───── Task inputs ─────

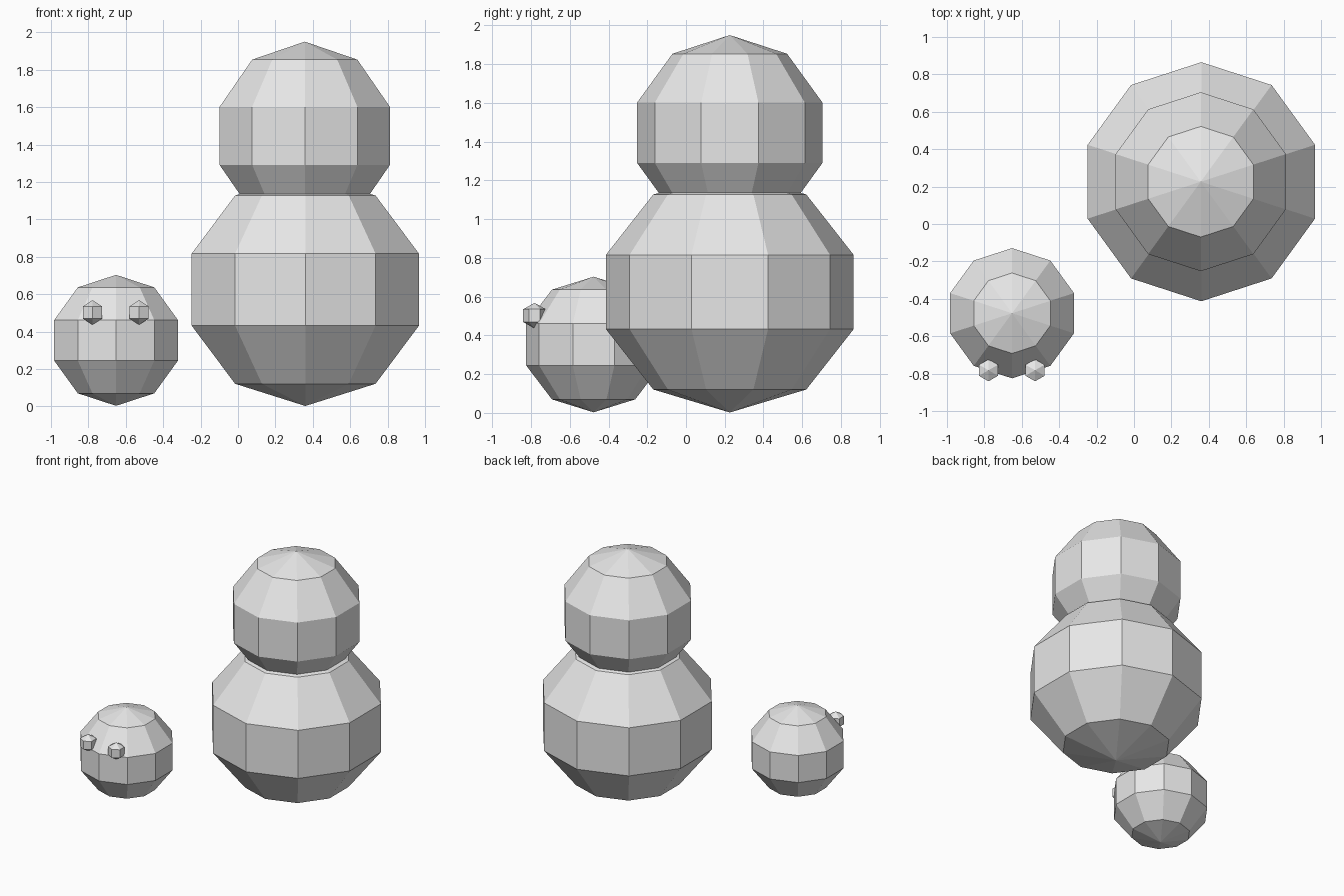
import bpy
from mathutils import Matrix

if "Cube" in bpy.data.objects:
    bpy.data.objects.remove(bpy.data.objects["Cube"])

# One plain grey for everything
GREY = (0.8, 0.8, 0.8, 1)
grey = bpy.data.materials.new("plain grey")
grey.use_nodes = True
grey.diffuse_color = GREY
grey.node_tree.nodes["Principled BSDF"].inputs["Base Color"].default_value = GREY


def ball(name, centre, radius, height, segments=10, rings=5):
    """Flat-faced ball with its own horizontal and vertical radius."""
    bpy.ops.mesh.primitive_uv_sphere_add(
        segments=segments, ring_count=rings, radius=1, location=centre)
    obj = bpy.context.object
    obj.name = name
    obj.data.transform(Matrix.Diagonal((radius, radius, height, 1)))
    obj.data.materials.append(grey)
    bpy.ops.object.shade_flat()
    return obj


# Large figure: body with a head resting on it
ball("large_body", (0.36, 0.226, 0.624), 0.672, 0.622)
ball("large_head", (0.357, 0.226, 1.446), 0.503, 0.504)

# Small figure: round body with two eyes at the front
ball("small_body", (-0.652, -0.477, 0.353), 0.366, 0.35)
for side, x in (("right", -0.778), ("left", -0.529)):
    ball(side + "_eye", (x, -0.782, 0.502), 0.068, 0.066, segments=6, rings=3)
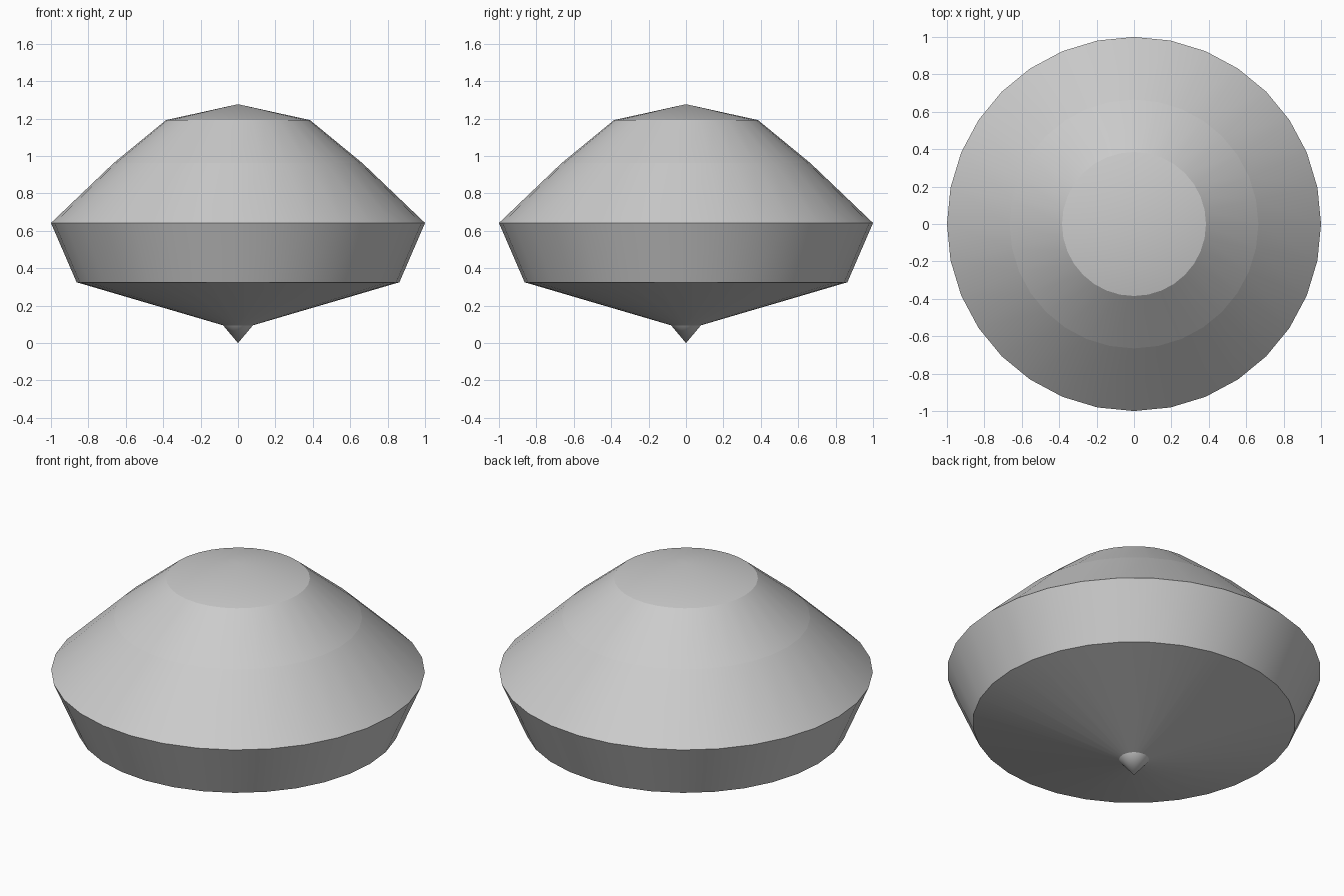
import bpy, bmesh
from math import cos, sin, tau

if "Cube" in bpy.data.objects:
    bpy.data.objects.remove(bpy.data.objects["Cube"])

SIDES = 32
TIP_Z, TOP_Z = 0.0, 1.277
# rings from the point upward: (radius, height)
RINGS = [(0.08, 0.095), (0.863, 0.325), (1.0, 0.642), (0.665, 0.962), (0.385, 1.192)]

# spinning top body: turned profile, closed by a pointed tip and a shallow cap
bm = bmesh.new()
rings = [[bm.verts.new((r * cos(tau * i / SIDES), r * sin(tau * i / SIDES), z))
          for i in range(SIDES)] for r, z in RINGS]
tip = bm.verts.new((0, 0, TIP_Z))
apex = bm.verts.new((0, 0, TOP_Z))
for i in range(SIDES):
    j = (i + 1) % SIDES
    bm.faces.new((tip, rings[0][j], rings[0][i]))
    for low, high in zip(rings, rings[1:]):
        bm.faces.new((low[i], low[j], high[j], high[i]))
    bm.faces.new((rings[-1][i], rings[-1][j], apex))

# smooth around the axis, crisp at every turned ring
for f in bm.faces:
    f.smooth = True
for e in bm.edges:
    a, b = e.verts
    e.smooth = abs(a.co.z - b.co.z) > 1e-4
bmesh.ops.recalc_face_normals(bm, faces=bm.faces[:])

mesh = bpy.data.meshes.new("spinning_top")
bm.to_mesh(mesh)
bm.free()
bpy.context.collection.objects.link(bpy.data.objects.new("spinning_top", mesh))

─────

Begin with the line that contains "bmesh.ops.recalc_face_normals(bm, faces=bm.faces[:])" and end with the last line of the data. Repeat those two lines and all between them exactly.

= Reply to the exercise =
bmesh.ops.recalc_face_normals(bm, faces=bm.faces[:])

mesh = bpy.data.meshes.new("spinning_top")
bm.to_mesh(mesh)
bm.free()
bpy.context.collection.objects.link(bpy.data.objects.new("spinning_top", mesh))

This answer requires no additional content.